COLUMBIA — South Carolina legislators will have to decide what to do with an additional $770 million when they return to Columbia in January.

The state’s Board of Economic Advisors said Thursday more money is coming in than expected.

The additional money overall includes a $128 million surplus from the fiscal year that closed June 30, which increased the base for subsequent years. The four-member board predicts the state will collect nearly $229 million more this fiscal year than legislators designated in the current budget.

The board also preliminary predicted a 3.9 percent growth rate in 2012-13, putting an additional $414 million on the table for budget negotiations. Lawmakers will use the board’s estimates to write the 2012-13 state budget.

Board Chairman Chad Walldorf attributed the growth partly to inflation, as well as income growth. A higher cost of products translates to higher sales tax collections, he said.

He added he’s surprised how quickly the revenue forecast has brightened since he was appointed to the job in February.

For the first four months of the fiscal year, state revenues increased 4.5 percent, rather than the 1 percent growth the board forecast in May. The board predicts a slight slowdown for the rest of the year and continued slow growth in 2012-13.

The additional money is likely to fuel debate over whether to restore cuts made to the budget amid and following the Great Recession.

Walldorf said that, while significant, the amount of new money pales in comparison to the state’s debt in employees’ retirement plans.

“Hopefully, the bulk of these projected tax revenues will be used to pay down long-term commitment and returned to the taxpayer rather than used to dramatically increase spending on government programs,” he said.

Gov. Nikki Haley agreed.

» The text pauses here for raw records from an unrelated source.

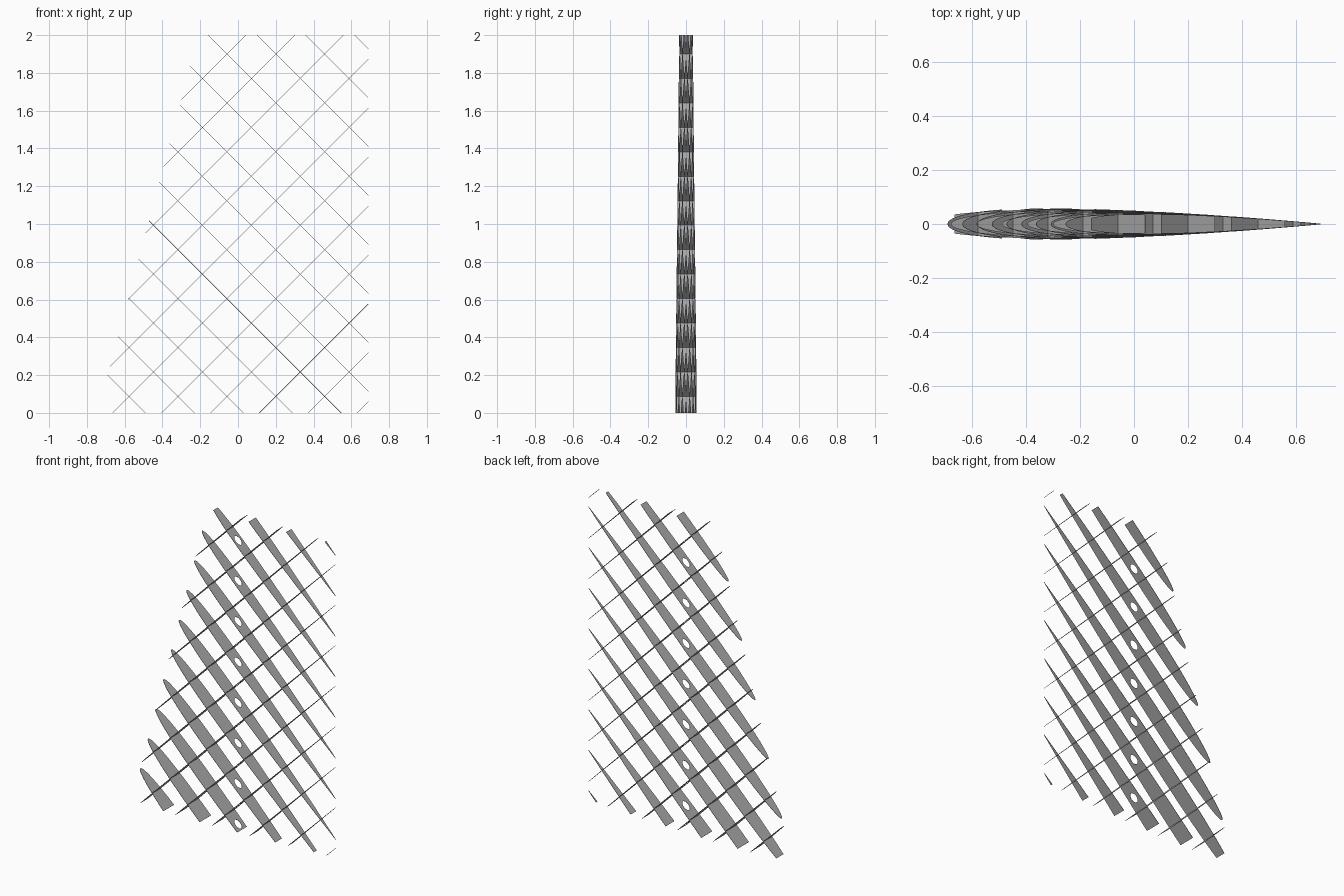
import bpy, bmesh, math
from mathutils import Vector

if "Cube" in bpy.data.objects:
    bpy.data.objects.remove(bpy.data.objects["Cube"], do_unlink=True)

# Wing planform: swept leading edge, straight trailing edge
LEAD_ROOT, SWEEP, TRAIL, SPAN = -0.743, 0.267, 0.69, 2.0
THICKNESS_RATIO = 0.08
RIB_SPACING = 0.259
HOLE_RADIUS, HOLE_TOP = 0.022, 1.9

grey = bpy.data.materials.new("rib_grey")
grey.use_nodes = True
colour = (0.4, 0.4, 0.4, 1)
grey.diffuse_color = colour
grey.node_tree.nodes["Principled BSDF"].inputs["Base Color"].default_value = colour


def half_thickness(x, z):
    """Half thickness of the symmetric wing section at a point."""
    lead = LEAD_ROOT + SWEEP * z
    chord = TRAIL - lead
    t = min(max((x - lead) / chord, 0), 1)
    return 5 * THICKNESS_RATIO * chord * (
        0.2969 * math.sqrt(t) - 0.126 * t - 0.3516 * t**2
        + 0.2843 * t**3 - 0.1015 * t**4)


def add_loop(bm, points):
    verts = [bm.verts.new(p) for p in points]
    for a, b in zip(verts, verts[1:] + verts[:1]):
        bm.edges.new((a, b))


def add_rib(name, offset, slope):
    """Thin plate on the plane z = slope * (x - offset), trimmed to the wing."""
    def height(x):
        return slope * (x - offset)

    ends = sorted((offset, offset + slope * SPAN))
    lead = (LEAD_ROOT - SWEEP * slope * offset) / (1 - SWEEP * slope)
    start, end = max(lead, ends[0]), min(TRAIL, ends[1])

    # Outline, with points closer together at the nose
    steps = 28
    upper, lower = [], []
    for i in range(steps + 1):
        x = start + (end - start) * (1 - math.cos(math.pi / 2 * i / steps))
        z = height(x)
        y = half_thickness(x, z)
        upper.append(Vector((x, y, z)))
        if y > 0.0001:
            lower.append(Vector((x, -y, z)))
    bm = bmesh.new()
    add_loop(bm, upper + lower[::-1])

    # Round spar hole on the vertical centre axis
    if start < -HOLE_RADIUS and end > HOLE_RADIUS and height(0) < HOLE_TOP:
        ring = []
        for i in range(24):
            a = math.tau * i / 24
            x = HOLE_RADIUS * math.cos(a)
            ring.append((x, HOLE_RADIUS * math.sin(a), height(x)))
        add_loop(bm, ring)

    bmesh.ops.triangle_fill(bm, use_beauty=True, use_dissolve=False,
                            edges=bm.edges[:], normal=Vector((-slope, 0, 1)).normalized())
    bmesh.ops.recalc_face_normals(bm, faces=bm.faces[:])
    mesh = bpy.data.meshes.new(name)
    bm.to_mesh(mesh)
    bm.free()
    mesh.materials.append(grey)
    rib = bpy.data.objects.new(name, mesh)
    bpy.context.collection.objects.link(rib)
    sheet = rib.modifiers.new("sheet", 'SOLIDIFY')
    sheet.thickness = 0.002
    sheet.offset = 0


# Two crossing families of diagonal ribs
for i in range(11):
    add_rib(f"rising_rib_{i + 1}", -1.959 + RIB_SPACING * i, 1)
for i in range(13):
    add_rib(f"falling_rib_{i + 1}", -0.49 + RIB_SPACING * i, -1)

She is expected to release her executive budget proposal for 2012-13 in January.

“The governor has long said that excess revenue should only go to two places — to pay down debt and or back to taxpayers,” said her spokesman, Rob Godfrey.